Two prominent Iowans are lending their voices to a campaign that’s hoping to reduce stillborn baby deaths.
The organization "Count the Kicks" is launching radio PSAs in Iowa featuring Iowa football coach Kirk Ferentz and First Lady Mari Culver. "Parents counting their babies kicks in utero is a really simple, effective way to screen their baby’s well-being during the final months of pregnancy," Culver says.
The First Lady says, during the last tri-mester of a pregnancy, a healthy baby should make about 10 fetal movements or "kicks" every 2 hours. Culver says most babies will make those ten movements in less than 30 minutes, "If the baby’s in distress or in some sort of danger – it’s an effective, quick way to monitor and get medical attention if necessary."
Culver, who has two young children, was asked to record the PSA by state representative Janet Peterson of Des Moines. Peterson lost a child, named Grace, to stillbirth in July of 2003. "Obviously, it was a devastating time for my husband and I," Peterson says, "and going through the grieving process, one of the things I wanted to try and do with all my heart, as a tribute to our daughter Grace, was make sure no other families have to endure the tragedy of a stillbirth."
Peterson says Iowa is the only state in the country collecting information from women who lose a child to stillbirth. "There’s 26,000 stillbirths in the United States every year," Peterson says, "but there’s been virtually no research done on what’s causing it and what women can do to prevent them from occurring." She says research has found, however, that fetal movements in the final months of pregnancy can reduce the risk of stillbirth. There are approximately 200 stillbirth deaths in Iowa every year.
Peterson and a group of other Iowa women that lost children to stillbirth have launched a website, www.countthekicks.org . The effort is sponsored by the Heinz Foundation. Peterson says she became friends with Teresa Heinz-Kerry while her husband John Kerry was campaigning for president in Iowa in 2003, during the time Peterson lost her child.
The PSAs are being sent to radio stations in Iowa and Pennsylvania.
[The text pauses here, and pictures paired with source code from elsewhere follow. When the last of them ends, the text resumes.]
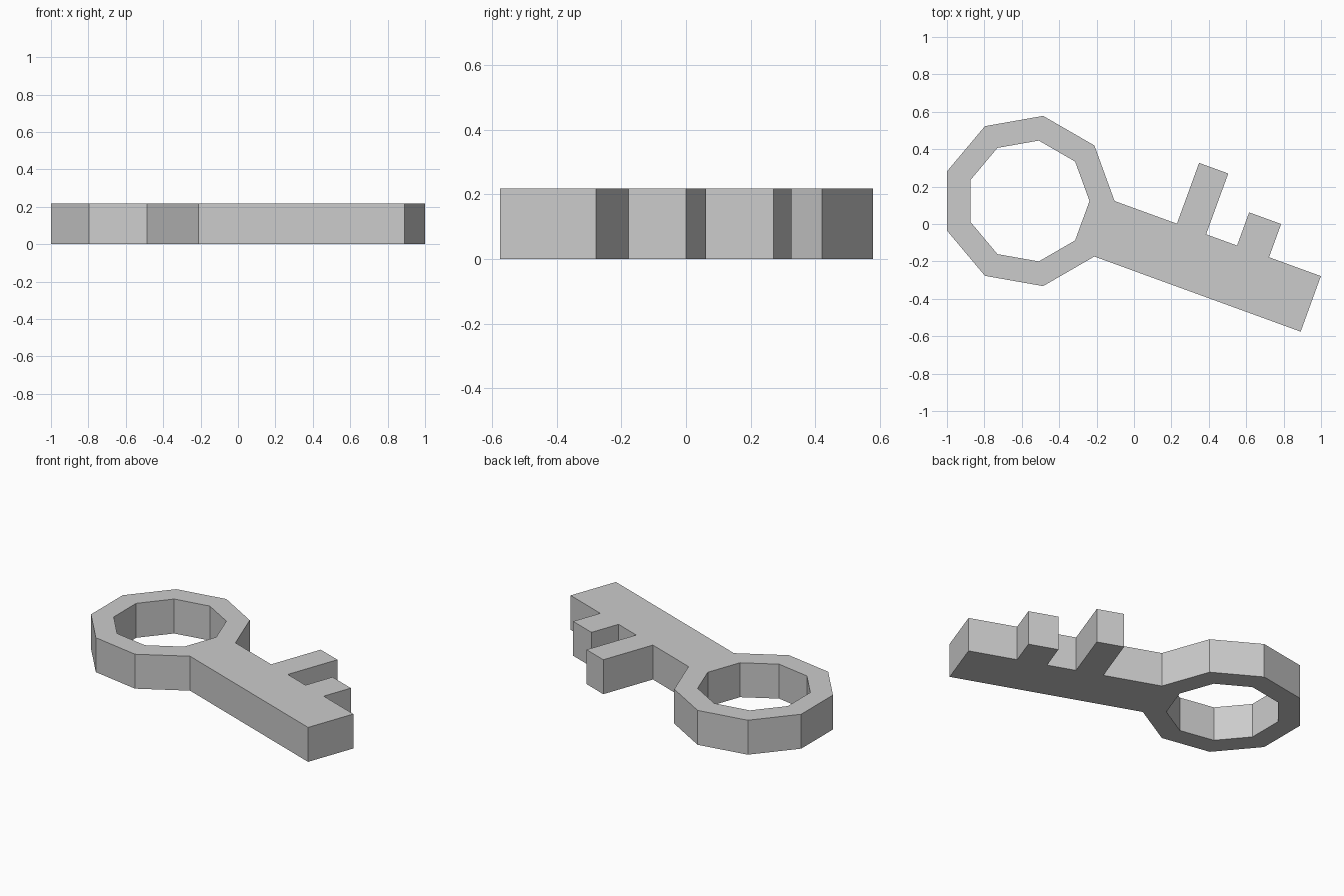
import bpy, bmesh
from math import cos, sin, radians
from mathutils import Vector

if "Cube" in bpy.data.objects:
    bpy.data.objects.remove(bpy.data.objects["Cube"])

SIDES, R_OUT, R_IN, HEIGHT = 9, 0.462, 0.328, 0.217
CENTRE = Vector((-0.566, 0.123, 0))
ALONG = Vector((cos(radians(-20)), sin(radians(-20)), 0))   # shaft direction
ACROSS = Vector((-ALONG.y, ALONG.x, 0))                     # tooth direction

bm = bmesh.new()


def ring_verts(radius):
    return [bm.verts.new(CENTRE + radius * Vector((cos(radians(a)), sin(radians(a)), 0)))
            for a in range(0, 360, 360 // SIDES)]


def extend(a, b, offset):
    """Grow a quad from edge a-b and return its far vertices."""
    c, d = bm.verts.new(a.co + offset), bm.verts.new(b.co + offset)
    bm.faces.new((a, b, d, c))
    return c, d


# Nine-sided bow
outer, inner = ring_verts(R_OUT), ring_verts(R_IN)
for i in range(SIDES):
    j = (i + 1) % SIDES
    bm.faces.new((outer[i], outer[j], inner[j], inner[i]))

# Shaft grown from one bow side, with teeth on alternate segments
top, bottom = outer[0], outer[-1]
start = 0
for end, tooth in ((0.355, 0), (0.521, 0.346), (0.697, 0), (0.879, 0.189), (1.174, 0)):
    new_top, new_bottom = extend(top, bottom, ALONG * (end - start))
    if tooth:
        extend(top, new_top, ACROSS * tooth)
    top, bottom, start = new_top, new_bottom, end

# Thickness
bmesh.ops.recalc_face_normals(bm, faces=bm.faces[:])
result = bmesh.ops.extrude_face_region(bm, geom=bm.faces[:], use_keep_orig=True)
raised = [g for g in result["geom"] if isinstance(g, bmesh.types.BMVert)]
bmesh.ops.translate(bm, verts=raised, vec=(0, 0, HEIGHT))
bmesh.ops.recalc_face_normals(bm, faces=bm.faces[:])

mesh = bpy.data.meshes.new("key")
bm.to_mesh(mesh)
bm.free()
bpy.context.collection.objects.link(bpy.data.objects.new("key", mesh))
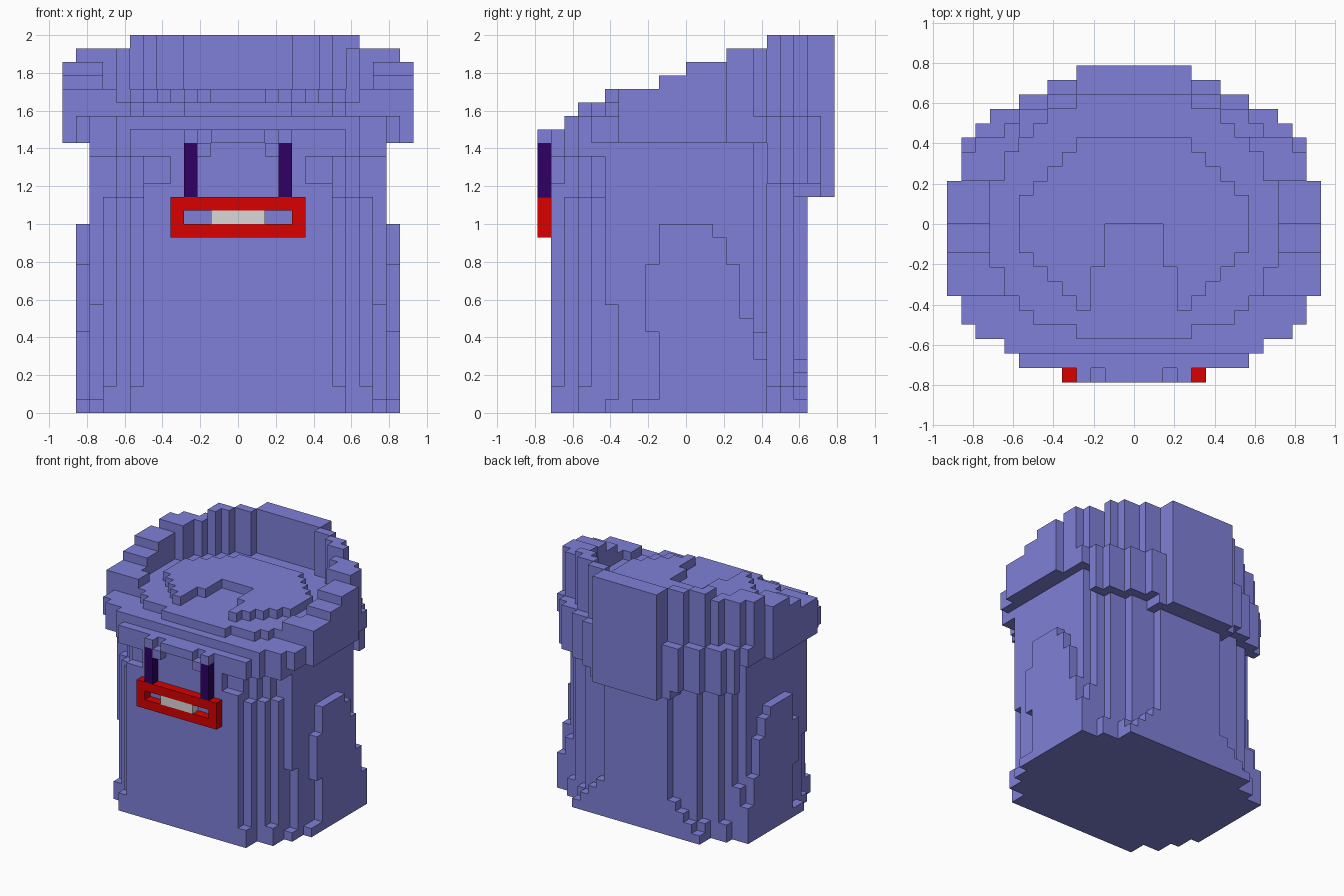
import bpy
import bmesh
from mathutils import Vector

cube = bpy.data.objects.get("Cube")
if cube:
    bpy.data.objects.remove(cube, do_unlink=True)

U = 1 / 14  # edge of one block


def material(name, rgb):
    m = bpy.data.materials.new(name)
    m.use_nodes = True
    m.diffuse_color = (*rgb, 1)
    m.node_tree.nodes["Principled BSDF"].inputs["Base Color"].default_value = (*rgb, 1)
    return m


lavender = material("lavender", (0.215, 0.215, 0.69))
red = material("red", (0.69, 0.0, 0.0))
grey = material("light grey", (0.69, 0.69, 0.69))
violet = material("dark violet", (0.03, 0.0, 0.13))

# Half widths of each row of blocks, front row first
BODY_ROWS = [7, 8, 9, 10] + [11] * 11 + [10, 9, 7, 4]
CAP_ROWS = [8, 9, 11, 12, 12] + [13] * 8 + [12] * 3 + [11, 10, 8, 6, 4]
RIM_ROWS = CAP_ROWS[:15] + [11, 9, 8, 6, 4, 4]


def half_width(rows, j):
    return rows[j + 10] if 0 <= j + 10 < len(rows) else 0


def in_ellipse(i, j, cy, rx, ry):
    x, y = (i + 0.5) * U, (j + 0.5) * U - cy
    return (x / rx) ** 2 + (y / ry) ** 2 < 1


def side_panel(j, k):
    """Raised panel on each flank, wider towards the ground."""
    back = 2 if k >= 13 else 3 if k >= 11 else 4 if k >= 7 else 5 if k >= 4 else 6
    front = -4 if k == 0 else -3 if 6 <= k < 11 else -2
    return k < 14 and front <= j < back


def in_body(i, j, k):
    if k >= 20:
        return False
    w = half_width(BODY_ROWS, j)
    if k < 2 and j in (-10, -8, 6, 7):  # flared foot
        w += 1
    if j == 8 and k < 4:
        w += 4 - k
    if j == 5 and k < 6:
        w += 1
    if j == -6 and 1 <= k < 8:
        w -= 1
    if j in (-9, -8, -7) and k >= 16:  # drawn in under the cap
        w -= 1
    if j == -10 and k >= 17:
        w -= 2
    if w == 11 and side_panel(j, k):
        w = 12
    return abs(i + 0.5) < w


def rim_height(i, j):
    """The rim climbs in steps from the front to the back."""
    if j >= 6:
        return 28 if -8 <= i <= 8 else 27
    for start, h in ((3, 27), (0, 26), (-2, 25), (-5, 24), (-9, 22)):
        if j >= start:
            return h
    return 21


def lid_height(i, j):
    """Lid tier with an arched notch open to the front."""
    a = abs(i + 0.5)
    notch = j < 0 and a < (3 if j < -3 else 2 if j < -1 else 1.6)
    return 24 if in_ellipse(i, j, 0, 0.56, 0.44) and not notch else 23


def in_cap(i, j, k):
    a = abs(i + 0.5)
    if j == -11:  # front lip with two low notches
        return k == (19 if i in (-3, 2) else 20) and a < 4
    if a > half_width(RIM_ROWS if k >= 22 else CAP_ROWS, j):
        return False
    if j >= 6:
        bottom = 16 if j >= 8 and a < 5 else 17
    else:
        bottom = 19 if j <= -7 and a < 11 else 20
    if k < bottom or in_body(i, j, k):
        return False
    if in_ellipse(i, j, -0.07, 0.72, 0.52):
        return k < lid_height(i, j)
    # upright inner wall behind the lid
    if k >= 23 and j > -5 and in_ellipse(i, j, 0, 0.73, 0.66):
        return False
    return k < rim_height(i, j)


def in_plate(i, j, k):
    return j == -11 and k == 14 and -2 <= i <= 1


def in_frame(i, j, k):
    return j == -11 and 13 <= k <= 15 and -5 <= i <= 4 and not (k == 14 and -4 <= i <= 3)


def in_strap(i, j, k):
    return j == -11 and 16 <= k <= 19 and i in (-4, 3)


def fill(rule):
    return {(i, j, k) for i in range(-13, 13) for j in range(-11, 11)
            for k in range(28) if rule(i, j, k)}


parts = {
    "body": (fill(in_body), lavender),
    "cap": (fill(in_cap), lavender),
    "buckle_frame": (fill(in_frame), red),
    "buckle_plate": (fill(in_plate), grey),
    "straps": (fill(in_strap), violet),
}
solid = set().union(*(cells for cells, _ in parts.values()))


def build(name, cells, mat):
    """Skin the blocks, keeping only faces open to the air."""
    bm = bmesh.new()
    corners = {}

    def vert(p):
        key = tuple(round(c) for c in p)
        if key not in corners:
            corners[key] = bm.verts.new(Vector(key) * U)
        return corners[key]

    for cell in sorted(cells):
        for axis in range(3):
            for sign in (-1, 1):
                n = Vector((0, 0, 0))
                n[axis] = sign
                if tuple(round(c) for c in Vector(cell) + n) in solid:
                    continue
                u = Vector((0, 0, 0))
                u[(axis + 1) % 3] = 1
                v = n.cross(u)
                mid = Vector(cell) + Vector((0.5, 0.5, 0.5)) + n / 2
                bm.faces.new([vert(mid + (u * a + v * b) / 2)
                              for a, b in ((-1, -1), (1, -1), (1, 1), (-1, 1))])
    mesh = bpy.data.meshes.new(name)
    bm.to_mesh(mesh)
    bm.free()
    mesh.materials.append(mat)
    bpy.context.scene.collection.objects.link(bpy.data.objects.new(name, mesh))


for name, (cells, mat) in parts.items():
    build(name, cells, mat)
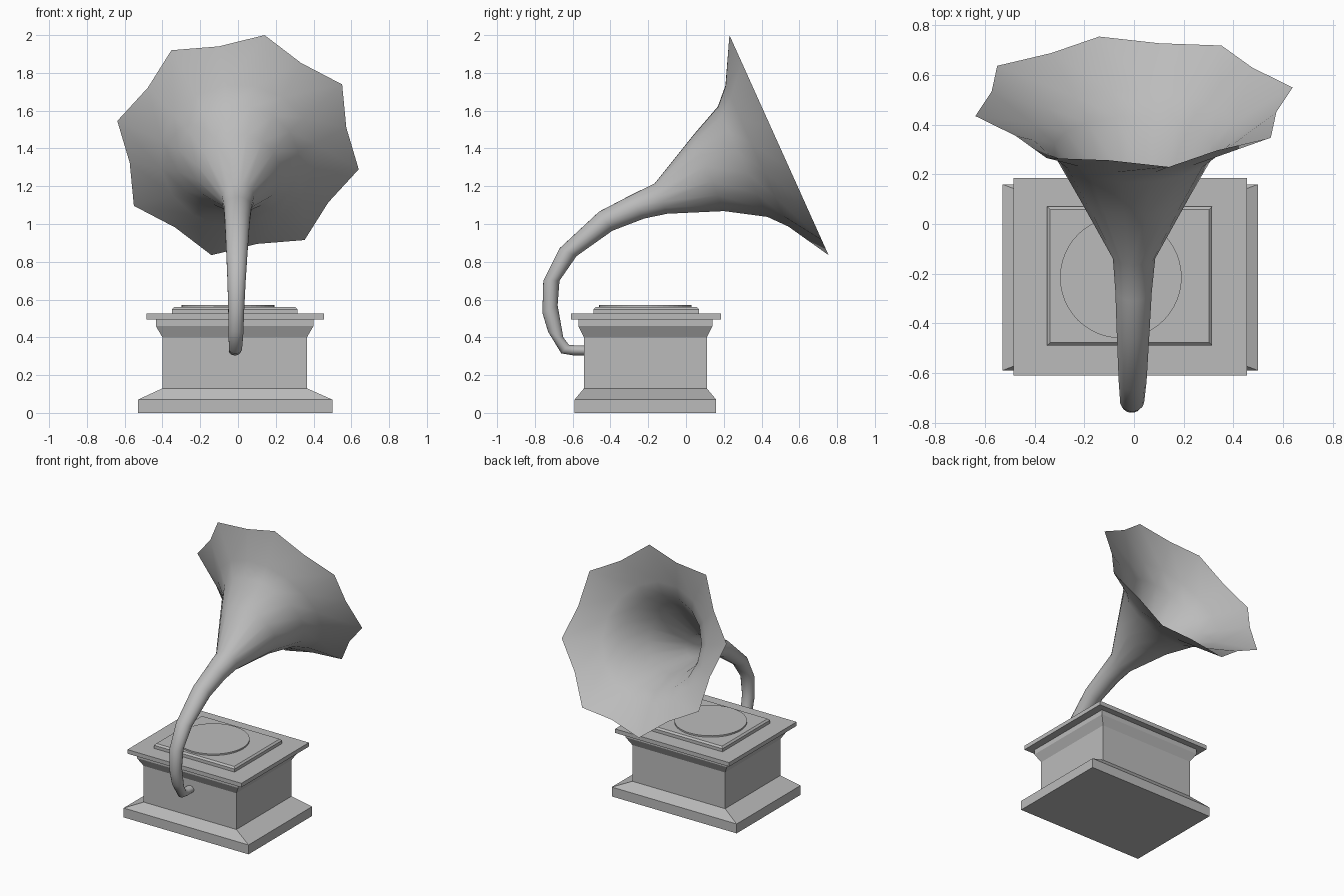
import bpy, bmesh, math
from mathutils import Vector

if "Cube" in bpy.data.objects:
    bpy.data.objects.remove(bpy.data.objects["Cube"])

gray = bpy.data.materials.new("plain gray")
gray.diffuse_color = (0.5, 0.5, 0.5, 1)
gray.use_nodes = True
gray.node_tree.nodes["Principled BSDF"].inputs["Base Color"].default_value = gray.diffuse_color


def finish(name, bm, smooth=False):
    bmesh.ops.recalc_face_normals(bm, faces=bm.faces)
    me = bpy.data.meshes.new(name)
    bm.to_mesh(me)
    bm.free()
    me.materials.append(gray)
    for p in me.polygons:
        p.use_smooth = smooth
    ob = bpy.data.objects.new(name, me)
    bpy.context.collection.objects.link(ob)
    return ob


def loft(bm, rings):
    """Join closed loops of points with quads; return the vertex loops."""
    loops = [[bm.verts.new(p) for p in r] for r in rings]
    for a, b in zip(loops, loops[1:]):
        n = len(a)
        for i in range(n):
            bm.faces.new((a[i], a[(i + 1) % n], b[(i + 1) % n], b[i]))
    return loops


def rect_stack(name, levels):
    """Solid from rectangles (x0, x1, y0, y1, z) stacked upward."""
    bm = bmesh.new()
    loops = loft(bm, [[(x0, y0, z), (x1, y0, z), (x1, y1, z), (x0, y1, z)]
                      for x0, x1, y0, y1, z in levels])
    bm.faces.new(loops[0])
    bm.faces.new(loops[-1])
    return finish(name, bm)


# Cabinet: stepped foot, straight body and flared cornice
foot = (-0.53, 0.50, -0.59, 0.16)
body = (-0.40, 0.365, -0.54, 0.11)
cornice = (-0.435, 0.40, -0.57, 0.14)
rect_stack("cabinet", [foot + (0,), foot + (0.07,), body + (0.13,), body + (0.40,),
                       cornice + (0.46,), cornice + (0.495,)])

# Lid plate and bevelled platform
lid = (-0.485, 0.455, -0.61, 0.185)
rect_stack("lid", [lid + (0.495,), lid + (0.525,)])
plat = (-0.35, 0.315, -0.49, 0.07)
rect_stack("platform", [plat + (0.525,), plat + (0.548,), (-0.338, 0.303, -0.478, 0.058, 0.56)])

# Turntable disc
bm = bmesh.new()
disc = loft(bm, [[(-0.053 + 0.245 * math.cos(i * math.tau / 48),
                   -0.215 + 0.245 * math.sin(i * math.tau / 48), z) for i in range(48)]
                 for z in (0.555, 0.571)])
bm.faces.new(disc[0])
bm.faces.new(disc[1])
finish("turntable", bm)

# Horn: rings given by outer and inner silhouette points (y, z) plus x half width
sections = [
    (-0.53, 0.305, -0.53, 0.355, 0.031),
    (-0.60, 0.305, -0.595, 0.358, 0.031),
    (-0.66, 0.315, -0.62, 0.36, 0.034),
    (-0.73, 0.43, -0.65, 0.40, 0.039),
    (-0.76, 0.53, -0.68, 0.57, 0.042),
    (-0.755, 0.70, -0.67, 0.70, 0.048),
    (-0.67, 0.87, -0.58, 0.83, 0.056),
    (-0.46, 1.065, -0.39, 0.965, 0.066),
    (-0.31, 1.143, -0.22, 1.03, 0.073),
    (-0.165, 1.215, -0.10, 1.055, 0.085),
    (0.04, 1.47, 0.20, 1.07, 0.22),
    (0.17, 1.62, 0.43, 1.04, 0.318),
    (0.21, 1.73, 0.54, 0.99, 0.405),
    (0.23, 2.0, 0.755, 0.835, 0.639),
]
twist = math.radians(12.4)
rings = []
for k, (yu, zu, yl, zl, w) in enumerate(sections):
    shift = -0.017 * max(0, 1 - k / 9)
    c = Vector((shift, (yu + yl) / 2, (zu + zl) / 2))
    up = Vector((0, (yu - yl) / 2, (zu - zl) / 2))
    rim = k == len(sections) - 1
    ring = []
    for i in range(16):
        a = twist + i * math.tau / 16
        # the rim is an eight-pointed scallop
        s = 1.024 * (0.89 if rim and i % 2 else 1)
        ring.append(c + s * (Vector((w * math.sin(a), 0, 0)) + up * math.cos(a)))
    rings.append(ring)
bm = bmesh.new()
loft(bm, rings)
finish("horn", bm, smooth=True)
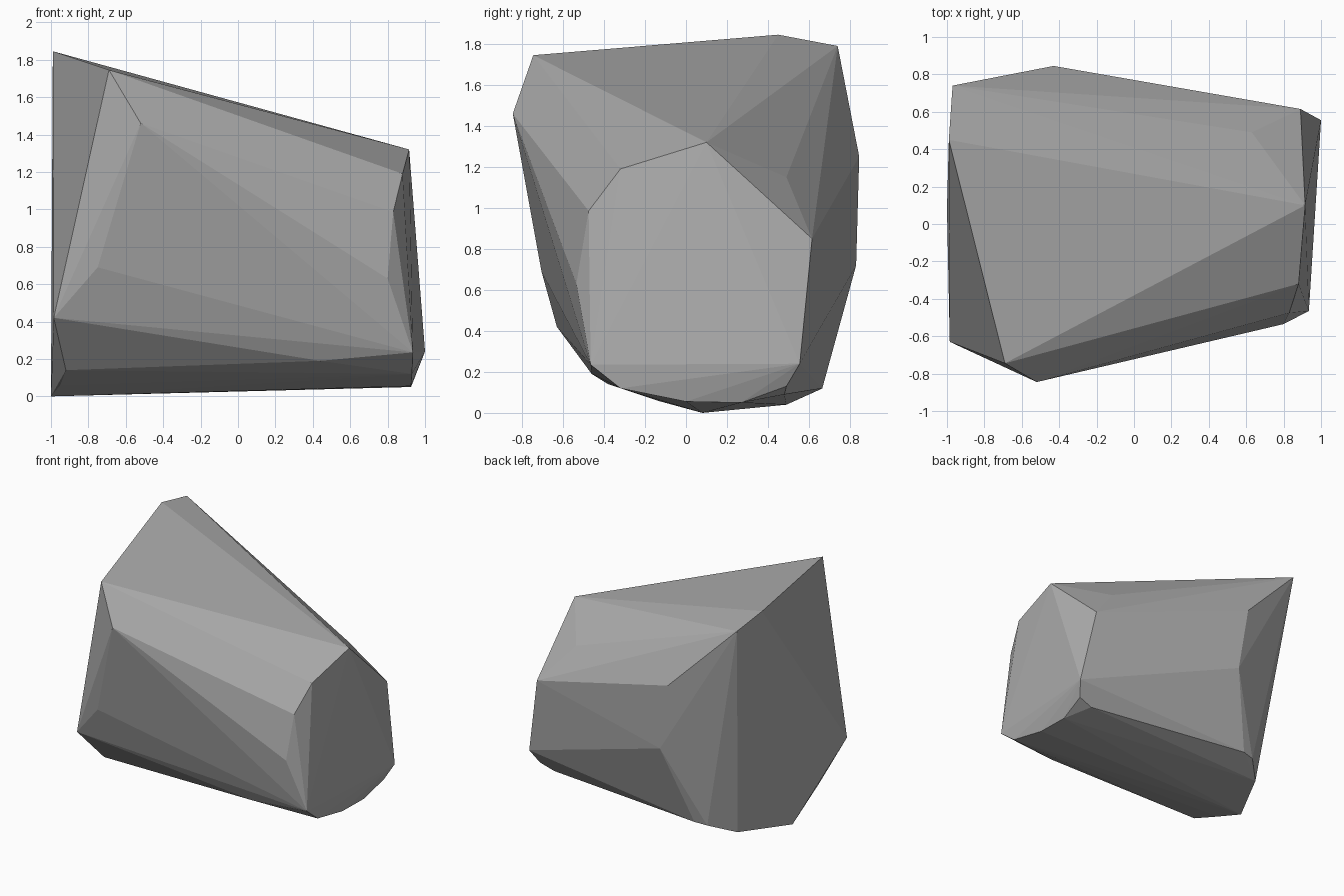
import bpy, bmesh

# Corner points of the chipped boulder, grouped by region
CORNERS = [
    # top ridge and shoulders
    (-0.99, 0.45, 1.845), (-0.97, 0.74, 1.79), (-0.69, -0.745, 1.745),
    (-0.52, -0.845, 1.46), (0.915, 0.10, 1.32), (0.88, -0.32, 1.19),
    (0.63, 0.49, 1.15), (-0.43, 0.845, 1.25),
    # right end
    (0.83, -0.475, 0.985), (0.80, -0.535, 0.63), (0.89, 0.615, 0.85),
    (1.0, 0.555, 0.24), (0.935, -0.465, 0.235), (0.93, -0.32, 0.12),
    (0.925, 0.0, 0.055), (0.925, 0.27, 0.05), (0.95, 0.49, 0.13),
    # front and back flanks
    (-0.75, -0.705, 0.69), (-0.985, -0.63, 0.42), (0.44, -0.46, 0.19),
    (-0.35, 0.83, 0.72), (-0.54, 0.665, 0.12), (-0.64, 0.645, 0.11),
    (0.83, 0.48, 0.09),
    # underside, left end
    (-0.80, 0.49, 0.04), (-1.0, 0.08, 0.0), (-0.95, -0.14, 0.06),
    (-0.92, -0.38, 0.14),
]

# Flat-faced boulder: convex skin around the corners
bm = bmesh.new()
for p in CORNERS:
    bm.verts.new(p)
hull = bmesh.ops.convex_hull(bm, input=bm.verts[:])
loose = [v for v in bm.verts if not v.link_faces]
bmesh.ops.delete(bm, geom=loose, context='VERTS')
bmesh.ops.recalc_face_normals(bm, faces=bm.faces[:])

mesh = bpy.data.meshes.new("boulder")
bm.to_mesh(mesh)
bm.free()

# Stone colour
stone = bpy.data.materials.new("stone_grey")
stone.diffuse_color = (0.42, 0.42, 0.42, 1.0)
mesh.materials.append(stone)

boulder = bpy.data.objects.new("boulder", mesh)
bpy.context.collection.objects.link(boulder)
Peterson says if they notice an increase in activity on the website, they might produce PSAs for other states.